Recreational trail a better bet for Adirondacks than tourist train
In terms of the experience and purpose, it’s about as far as you can get from CitiBike, the new and enormously popular bike-sharing program in New York City. But a multiuse bike trail through the heart of the Adirondacks, from Old Forge to Lake Placid, could be transformative in its own way, bringing large numbers of tourists each year — not only for biking, but hiking, cross-country skiing and snowmobiling — to a region that badly needs the economic boost. This plan is now a real possibility, thanks to a recent change of heart by state officials.
The path has been proposed by a broad-based coalition called Adirondack Recreational Trail Advocates (ARTA), and has widespread support from residents and local officials. But it conflicts with a plan of the nonprofit Adirondack Scenic Railroad, which runs a train from Utica to Old Forge and wants to extend it along the existing but unused tracks another 90 miles to Lake Placid.
The state Transportation and Environmental Conservation departments made a tourist train part of their unit management plan for the corridor in 1996. However, that plan also called for the alternative of a multiuse recreation trail if the rail experiment failed. And it has failed — if failure can be defined as no tourist train, despite repeated assurances by the Adirondack Scenic Railroad that one was coming, in those 17 years. Meanwhile the state, which owns the tracks and leases them to the railroad, has invested around $30 million in the line since 1992 with ongoing maintenance costs of $300,000 a year.
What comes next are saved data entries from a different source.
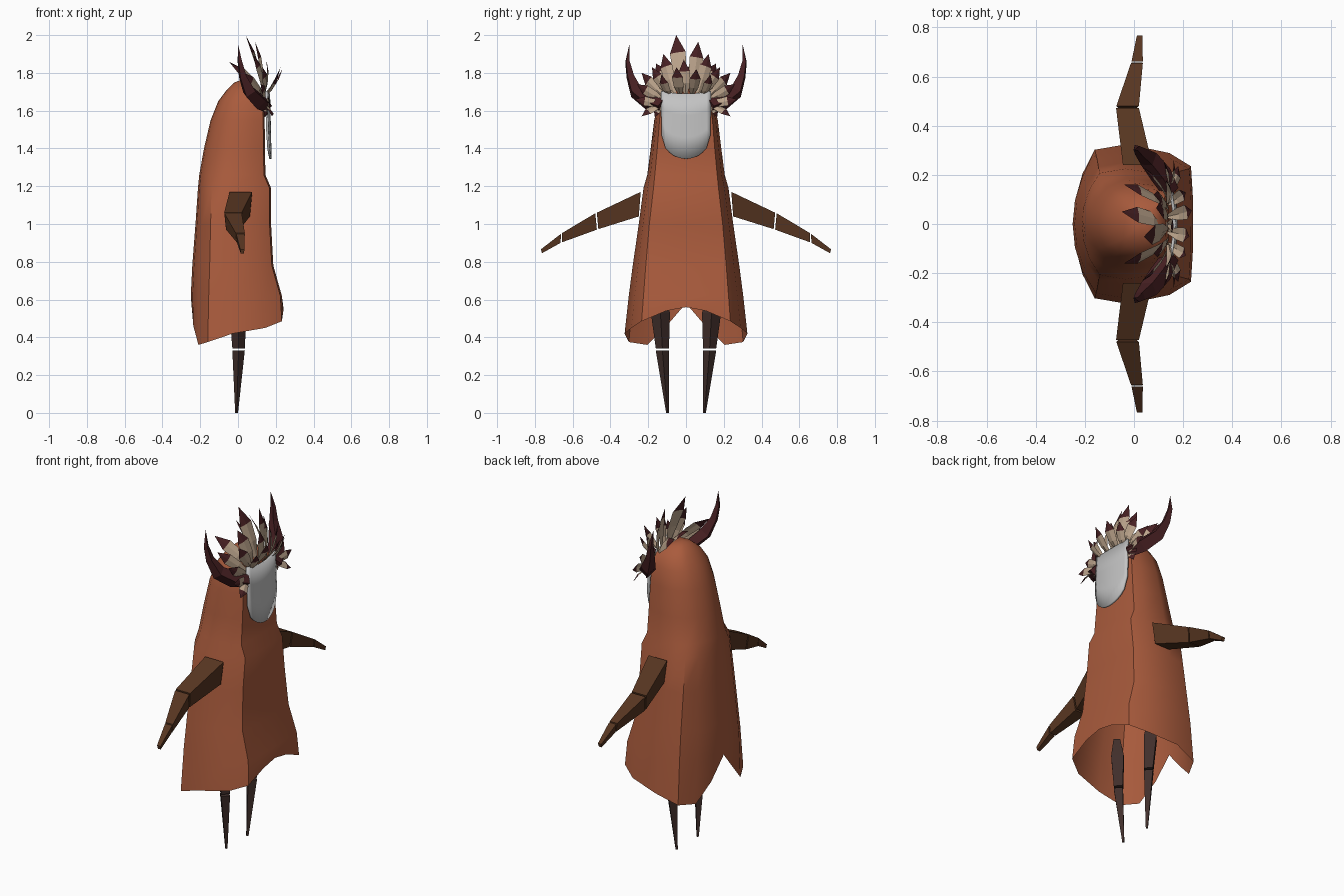
import bpy
from mathutils import Vector

if "Cube" in bpy.data.objects:
    bpy.data.objects.remove(bpy.data.objects["Cube"])


def material(name, rgb):
    m = bpy.data.materials.new(name)
    m.diffuse_color = (*rgb, 1)
    m.use_nodes = True
    m.node_tree.nodes["Principled BSDF"].inputs["Base Color"].default_value = m.diffuse_color
    return m


CLOTH = material("rust cloth", (0.40, 0.105, 0.046))
MASK = material("pale grey", (0.55, 0.55, 0.55))
ARM = material("warm brown", (0.095, 0.036, 0.015))
LEG = material("dark brown", (0.052, 0.028, 0.024))
HORN = material("dark maroon", (0.062, 0.014, 0.016))
FEATHER = material("beige", (0.50, 0.37, 0.26))


def build(name, verts, faces, mats, smooth=None):
    me = bpy.data.meshes.new(name)
    me.from_pydata([tuple(v) for v in verts], [], faces)
    for m in mats:
        me.materials.append(m)
    ob = bpy.data.objects.new(name, me)
    bpy.context.collection.objects.link(ob)
    if smooth:
        bpy.ops.object.select_all(action='DESELECT')
        bpy.context.view_layer.objects.active = ob
        ob.select_set(True)
        bpy.ops.object.shade_smooth_by_angle(angle=smooth)
    return ob


def loft(name, rings, mat, caps=True, tip=None, smooth=None):
    """Skin a list of equal rings, optionally capped or closed to a point."""
    n = len(rings[0])
    verts = [v for r in rings for v in r]
    faces = [(k * n + i, k * n + (i + 1) % n, (k + 1) * n + (i + 1) % n, (k + 1) * n + i)
             for k in range(len(rings) - 1) for i in range(n)]
    last = (len(rings) - 1) * n
    if caps:
        faces.append(tuple(reversed(range(n))))
    if tip:
        verts.append(tip)
        faces += [(last + i, last + (i + 1) % n, len(verts) - 1) for i in range(n)]
    elif caps:
        faces.append(tuple(range(last, last + n)))
    return build(name, verts, faces, [mat], smooth)


def lerp(a, b, t):
    return a + (b - a) * t


# Robe and hood: z, front x, front corner y, half width, back corner x, back x, back corner fullness
SECTIONS = [
    (0.40, 0.240, 0.235, 0.325, -0.160, -0.245, 0.93),
    (0.62, 0.232, 0.225, 0.303, -0.155, -0.250, 0.93),
    (0.78, 0.187, 0.213, 0.282, -0.150, -0.242, 0.93),
    (1.00, 0.175, 0.194, 0.250, -0.145, -0.225, 0.93),
    (1.19, 0.175, 0.172, 0.225, -0.140, -0.212, 0.92),
    (1.26, 0.145, 0.165, 0.205, -0.125, -0.205, 0.84),
    (1.40, 0.143, 0.152, 0.187, -0.110, -0.180, 0.80),
    (1.55, 0.141, 0.140, 0.168, -0.085, -0.145, 0.80),
    (1.65, 0.140, 0.130, 0.146, -0.060, -0.105, 0.80),
    (1.71, 0.130, 0.100, 0.113, -0.030, -0.060, 0.80),
    (1.75, 0.090, 0.055, 0.063, -0.003, -0.018, 0.80),
]
HEM = [0.56, 0.54, 0.485, 0.45, 0.42, 0.375, 0.36, 0.46, 0.58]
rings = []
for k, (z, xf, c, w, xc, xb, f) in enumerate(SECTIONS):
    half = [(xf, 0), (xf, c * 0.45), (xf - 0.008, c), (xf * 0.6, lerp(c, w, 0.6)),
            (lerp(xc, xf, 0.33), w), (xc, w * f), (lerp(xc, xb, 0.58), w * f * 0.68),
            (lerp(xc, xb, 0.9), w * f * 0.34), (xb, 0)]
    pts = [(x, y, HEM[i] if k == 0 else z) for i, (x, y) in enumerate(half)]
    rings.append(pts + [(x, -y, h) for x, y, h in reversed(pts[1:-1])])
loft("hooded_robe", rings, CLOTH, caps=False, tip=(0.025, 0, 1.765), smooth=0.65)

# Face mask: curved shield with a rounded lower edge
cols, rows = 12, 3
verts, faces = [], []
for i in range(cols + 1):
    t = 2 * i / cols - 1
    top = 1.69 + 0.014 * t * t
    bottom = 1.475 - 0.13 * max(0, 1 - t * t) ** 0.5
    for j in range(rows + 1):
        s = j / rows
        verts.append((0.158 + 0.008 * s - 0.016 * t * t + 0.006, 0.13 * t, lerp(top, bottom, s)))
for i in range(cols):
    for j in range(rows):
        a = i * (rows + 1) + j
        faces.append((a, a + 1, a + rows + 2, a + rows + 1))
mask = build("face_mask", verts, faces, [MASK], smooth=0.6)
solid = mask.modifiers.new("thickness", 'SOLIDIFY')
solid.thickness = 0.012
solid.offset = 0


# Arms: three tapering segments per side; each end is y top, y bottom, x min, x max, z top, z bottom
def arm_end(e, s):
    yt, yb, x0, x1, zt, zb = e
    return [(x0, s * yt, zt), (x1, s * yt, zt), (lerp(x1, x0, 0.1), s * yb, zb),
            (lerp(x0, x1, 0.1), s * yb, zb)]


ARMS = {
    "upper_arm": [(0.24, 0.25, -0.045, 0.075, 1.17, 1.04), (0.472, 0.464, -0.073, 0.02, 1.06, 0.973)],
    "forearm": [(0.48, 0.472, -0.072, 0.02, 1.057, 0.97), (0.656, 0.657, -0.012, 0.036, 0.952, 0.903)],
    "hand": [(0.662, 0.664, -0.010, 0.036, 0.948, 0.90), (0.768, 0.763, 0.012, 0.034, 0.866, 0.845)],
}
# Legs: each ring is z, inner y, outer y, x min, x max
LEGS = {
    "thigh": [(0.64, 0.115, 0.165, -0.025, 0.025), (0.53, 0.085, 0.186, -0.045, 0.045),
              (0.342, 0.09, 0.16, -0.03, 0.036)],
    "shin": [(0.33, 0.09, 0.16, -0.03, 0.036), (0.0, 0.09, 0.105, -0.015, 0.0)],
}
# Horn path: centre and radius
HORN_PATH = [((0.15, 0.13, 1.625), 0.035), ((0.11, 0.20, 1.65), 0.045), ((0.06, 0.265, 1.70), 0.04),
             ((0.025, 0.295, 1.78), 0.024), ((0.01, 0.31, 1.86), 0.014)]
for s, side in ((1, "left"), (-1, "right")):
    for part, ends in ARMS.items():
        loft(f"{side}_{part}", [arm_end(e, s)[::-s] for e in ends], ARM)
    for part, spec in LEGS.items():
        loft(f"{side}_{part}", [[((x0 + x1) / 2, s * a, z), (x1, s * (a + b) / 2, z),
                                 ((x0 + x1) / 2, s * b, z), (x0, s * (a + b) / 2, z)][::-s]
                                for z, a, b, x0, x1 in spec], LEG)
    horn = []
    for k, (p, r) in enumerate(HORN_PATH):
        p = Vector(p)
        a = Vector(HORN_PATH[max(k - 1, 0)][0])
        b = Vector(HORN_PATH[min(k + 1, len(HORN_PATH) - 1)][0])
        d = (b - a).normalized()
        u = d.cross(Vector((1, 0.6, 0))).normalized()
        v = d.cross(u)
        ring = [p + u * r, p + v * r, p - u * r, p - v * r]
        horn.append([(q.x, s * q.y, q.z) for q in ring][::s])
    loft(f"{side}_horn", horn, HORN, tip=(0.0, s * 0.30, 1.95))


# Feathers: creased leaf with a dark pointed tip
def feather(name, base, tip, width, hint):
    base, tip = Vector(base), Vector(tip)
    d = tip - base
    side = d.cross(Vector(hint)).normalized()
    n = side.cross(d).normalized()
    verts = []
    for t, w in ((0, 0.25), (0.35, 0.85), (0.68, 1.0)):
        c = base + d * t + n * 0.012 * (1 - (2 * t - 1) ** 2)
        verts += [c - side * w * width / 2, c + n * 0.006, c + side * w * width / 2]
    verts.append(tip)
    faces = [(0, 1, 4, 3), (1, 2, 5, 4), (3, 4, 7, 6), (4, 5, 8, 7), (6, 7, 9), (7, 8, 9)]
    ob = build(name, verts, faces, [FEATHER, HORN])
    for p in ob.data.polygons:
        p.material_index = int(p.index > 3)


# Crown: base y, base z, tip x, tip y, tip z, width
CROWN = [
    (-0.02, 1.70, 0.04, -0.052, 2.00, 0.085), (0.03, 1.70, 0.09, 0.065, 1.965, 0.075),
    (0.0, 1.69, -0.05, 0.05, 1.86, 0.07), (0.0, 1.68, 0.15, -0.012, 1.87, 0.06),
    (0.03, 1.68, 0.235, 0.055, 1.82, 0.06), (-0.03, 1.68, 0.225, -0.05, 1.83, 0.06),
]
for s in (1, -1):
    CROWN += [
        (s * 0.06, 1.69, 0.08, s * 0.12, 1.90, 0.07), (s * 0.07, 1.69, -0.04, s * 0.16, 1.85, 0.065),
        (s * 0.08, 1.68, 0.13, s * 0.18, 1.83, 0.06), (s * 0.10, 1.66, 0.03, s * 0.235, 1.80, 0.06),
        (s * 0.11, 1.65, 0.12, s * 0.26, 1.74, 0.055), (s * 0.12, 1.63, 0.16, s * 0.27, 1.66, 0.05),
        (s * 0.12, 1.63, 0.18, s * 0.235, 1.57, 0.05), (s * 0.12, 1.64, 0.14, s * 0.165, 1.565, 0.04),
        (s * 0.08, 1.67, 0.21, s * 0.13, 1.79, 0.05),
    ]
for i, (by, bz, x, y, z, w) in enumerate(CROWN):
    feather(f"feather_{i + 1}", (0.135, by, bz), (x, y, z), w, (1, y * 4, 0.3))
The Adirondack Scenic Railroad appeared to help its cause last fall when it signed a memorandum of understanding with the Chicago-based Iowa Pacific Holdings Railroad to run a high-end Pullman Car sleeper service between New York City and Lake Placid. (This is the same company that operates the new, and so far successful, tourist train between Saratoga Springs and North Creek.) But the plan is light on details, and also light on investment from the railroad when it comes to track improvements. The state would apparently be responsible for all or most of the cost of rehabilitating the track, estimated at $43 million by DOT in 2009.
A recreation trail would be cheaper (and costs could be recouped by selling the old rails as scrap). It would also attract far more visitors and have much greater economic impact, based on the experience of other long-distance recreational trails around country, and estimates by consultants for both the railroad and the trail group.
There’s nothing wrong with a tourist train — in fact we’ve been proponents of them in other cases, including the one between Saratoga Springs and North Creek. It would be great to have both (provided the train attracted enough riders), with the recreational trail alongside.
But building a separate trail next to a refurbished track for the entire corridor would be financially prohibitive, and, because of sensitive areas like wetlands and other impediments, environmentally destructive. A choice must be made. If state officials are going to take a thorough look at the alternatives, as they now say they are going to do, they should come down on the side of the rec trail.